We need to realize these people are led by the militant Communist Party and are either brilliant or very stupid. Maybe they wanted to trade biological-weapons for oil to one of the highest bidders, Iran or Saudi Arabia? Did some person dressed in a traditional regalia of flowing robes and turbans slip or fall, and then drop the bottles of biologically developed coronavirus?

We should consider that our own military leaders believe this and are working overtime to settle this matter with the Chinese. How does any injured party respond or make demands while avoiding WWIII? Since all Americans are shut-in for a month, we have already been warned and prepared for the worst if negotiations don’t get resolved. I don’t believe anyone, not Chinese or American, would be grandstanding or broadcasting this if it were going on. Nuclear war would be the most serious concern facing the world if it were. I’m certain this explosive disease originated in a laboratory, that the Chinese are responsible for creating it, and the silence of both our countries is now a good sign right now.

—Mike Donohue, Kalispell

Flathead County residents have an important decision to make this year regarding who represents us on the Flathead County Commissioner’s Board. I strongly urge you to vote for Tony Brockman for County Commissioner.

The county commissioners oversee way more than just zoning... they oversee the county budget, appointments to boards operated by the county, the jail and sheriff’s department, the health department, property rights within the Flathead, and they maintain relationships and partnerships within the county. This isn’t a job that you want just anyone filling.

Tony has been serving the Flathead Valley and our state since 2004 within a wide variety of organizations. His volunteer resume is both lengthy and diverse which demonstrates a longstanding commitment to service. He is thoughtful, intelligent, not afraid to listen to a wide variety of viewpoints, and he truly cares about the future of the Flathead. If he isn’t thoroughly educated about an issue, you can rest assured that he is going to be doing research before making a decision. The Flathead Valley needs independent minded leaders who will make informed decisions not based on opinion or blind alliance, but on the facts. Vote Brockman for County Commissioner this primary!

—Laurel Ekern, Kalispell

I am writing a letter in support of Representative Derek Skees and his re-election efforts to the Montana Legislature. My husband, Daniel Zolnikov, had the opportunity to serve with Derek during the 2017 and 2019 session in the legislature. Daniel served as the Chairman of the House Energy Committee and Derek served as the Republican Vice-Chair of the committee. Almost no one worked with Derek as much as Daniel did and when they disagreed on policy issues, they accepted each other’s differences and moved on.

When I first went up to Helena, Derek was the one of the first people I met. He was polite, positive and treated me like my own person, not as another spouse of a legislator. My husband would comment on how hard Derek worked on legislation such as ensuring fair rates from small water utilities and how Derek was essential to not only helping him pass some of the nation’s strongest privacy legislation protecting your data from government, but how Derek supported his efforts to successfully reform major energy and utility laws.
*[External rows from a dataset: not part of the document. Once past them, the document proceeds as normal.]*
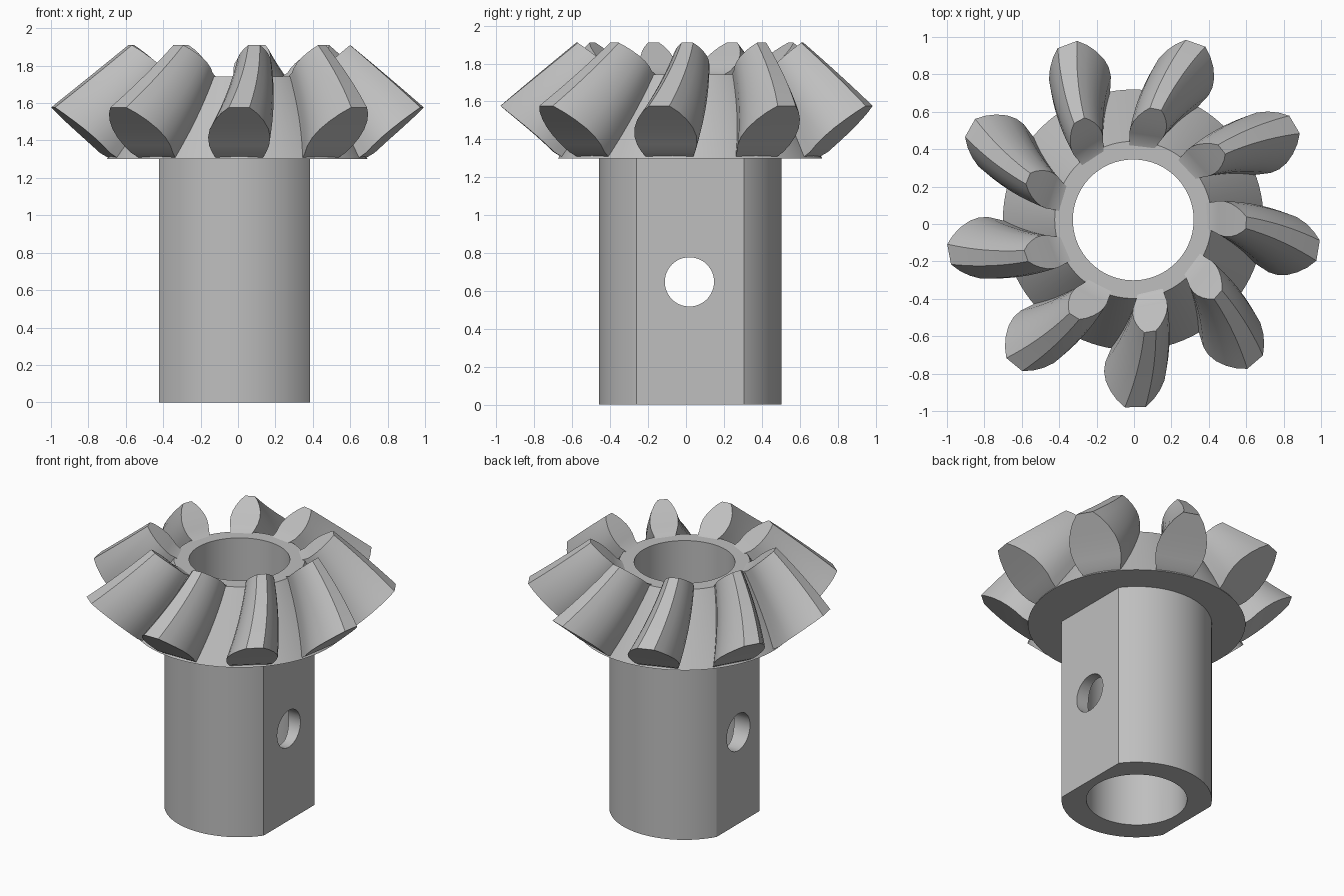
import bpy, bmesh, math
from mathutils import Matrix

if "Cube" in bpy.data.objects:
    bpy.data.objects.remove(bpy.data.objects["Cube"])

AXIS = (-0.004, 0.022, 0)
BORE, SHAFT_R, SHAFT_TOP = 0.323, 0.482, 1.3
ROOT_HEEL, ROOT_TOE = (0.697, SHAFT_TOP), (0.42, 1.742)
TIP_HEEL, TIP_TOE = (1.003, 1.577), (0.605, 1.91)
TEETH = 9

steel = bpy.data.materials.new("plain_grey")
steel.use_nodes = True
grey = (0.52, 0.52, 0.52, 1)
steel.diffuse_color = grey
steel.node_tree.nodes["Principled BSDF"].inputs["Base Color"].default_value = grey


def finish(bm, name):
    bmesh.ops.recalc_face_normals(bm, faces=bm.faces)
    mesh = bpy.data.meshes.new(name)
    bm.to_mesh(mesh)
    bm.free()
    obj = bpy.data.objects.new(name, mesh)
    obj.location = AXIS
    mesh.materials.append(steel)
    bpy.context.collection.objects.link(obj)
    return obj


def select_only(obj):
    bpy.ops.object.select_all(action='DESELECT')
    obj.select_set(True)
    bpy.context.view_layer.objects.active = obj


def smooth(obj, degrees):
    select_only(obj)
    bpy.ops.object.shade_smooth_by_angle(angle=math.radians(degrees))


def revolve(name, profile, steps=96):
    """Closed (radius, height) profile turned around the axis."""
    bm = bmesh.new()
    rings = []
    for i in range(steps):
        a = math.tau * i / steps
        rings.append([bm.verts.new((r * math.cos(a), r * math.sin(a), z)) for r, z in profile])
    n = len(profile)
    for i in range(steps):
        a, b = rings[i], rings[(i + 1) % steps]
        for j in range(n):
            k = (j + 1) % n
            bm.faces.new((a[j], b[j], b[k], a[k]))
    return finish(bm, name)


def cut(obj, bm):
    """Subtract the cutter and remove it again."""
    cutter = finish(bm, "cutter")
    cutter.hide_render = True
    select_only(obj)
    mod = obj.modifiers.new("cut", 'BOOLEAN')
    mod.operation, mod.solver, mod.object = 'DIFFERENCE', 'EXACT', cutter
    bpy.context.view_layer.update()
    bpy.ops.object.modifier_apply(modifier=mod.name)
    bpy.data.objects.remove(cutter)


# Hollow shaft with two unequal flats and a cross hole
shaft = revolve("shaft", [(BORE, 0), (SHAFT_R, 0), (SHAFT_R, SHAFT_TOP), (BORE, SHAFT_TOP)])
for x in (0.389 + 0.5, -0.4185 - 0.5):
    bm = bmesh.new()
    bmesh.ops.create_cube(bm, size=1, matrix=Matrix.Translation((x, 0, 0.65)) @ Matrix.Diagonal((1, 2, 2, 1)))
    cut(shaft, bm)
bm = bmesh.new()
bmesh.ops.create_cone(bm, cap_ends=True, segments=48, radius1=0.13, radius2=0.13, depth=2,
                      matrix=Matrix.Translation((0, -0.004, 0.648)) @ Matrix.Rotation(math.pi / 2, 4, 'Y'))
cut(shaft, bm)
smooth(shaft, 25)

# Conical gear hub
hub = revolve("gear_hub", [(BORE, SHAFT_TOP), ROOT_HEEL, ROOT_TOE, (BORE, ROOT_TOE[1])])
smooth(hub, 25)

# Tooth section: (depth from tip to root, half width at the heel)
SECTION = [(0, 0.055), (0.12, 0.098), (0.26, 0.132), (0.42, 0.157), (0.58, 0.166),
           (0.74, 0.16), (0.88, 0.143), (1, 0.12)]
OUTLINE = [(t, -w) for t, w in SECTION] + [(t, w) for t, w in reversed(SECTION)]


def mix(a, b, t):
    return a[0] + (b[0] - a[0]) * t, a[1] + (b[1] - a[1]) * t


def add_tooth(bm, angle, steps=10):
    turn = Matrix.Rotation(angle, 3, 'Z')
    rings = []
    for i in range(steps + 1):
        s = i / steps
        tip, root = mix(TIP_HEEL, TIP_TOE, s), mix(ROOT_HEEL, ROOT_TOE, s)
        drift = 0.01 + 0.08 * s + 0.06 * s * (1 - s)
        ring = []
        for t, w in OUTLINE:
            r, z = mix(tip, root, t)
            if t == 1:
                r -= 0.02      # sink the root into the hub
            u = drift + w * (1 - 0.44 * s)
            p = bm.verts.new((u, -math.sqrt(r * r - u * u), z))
            p.co = turn @ p.co
            ring.append(p)
        rings.append(ring)
    n = len(OUTLINE)
    for a, b in zip(rings, rings[1:]):
        for j in range(n):
            k = (j + 1) % n
            bm.faces.new((a[j], a[k], b[k], b[j]))
    # End faces as strips across the tooth
    for ring in (rings[0], rings[-1]):
        for j in range(n // 2 - 1):
            bm.faces.new((ring[j], ring[j + 1], ring[n - 2 - j], ring[n - 1 - j]))


# Ring of curved teeth
bm = bmesh.new()
for i in range(TEETH):
    add_tooth(bm, math.tau * i / TEETH)
teeth = finish(bm, "gear_teeth")
smooth(teeth, 28)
Derek is the next in line to become the Chairman of the House Energy Committee, and it would be a major loss to the state to lose his experience and leadership on these issues. I am now running for the state legislature in Billings and am looking forward to working not only with Derek, but all the Republicans elected across the state. Please support Derek Skees for re-election.

—Katie Zolnikov, Billings

I’m supporting Elliot Adams for Flathead County Commissioner. I appreciate Elliott’s stand on small, limited government and citizens rights. Elliot is an honest, hardworking man; a man of integrity. I’m supporting Elliot Adams for Flathead County Commissioner.

—Jay Rickel, Kalispell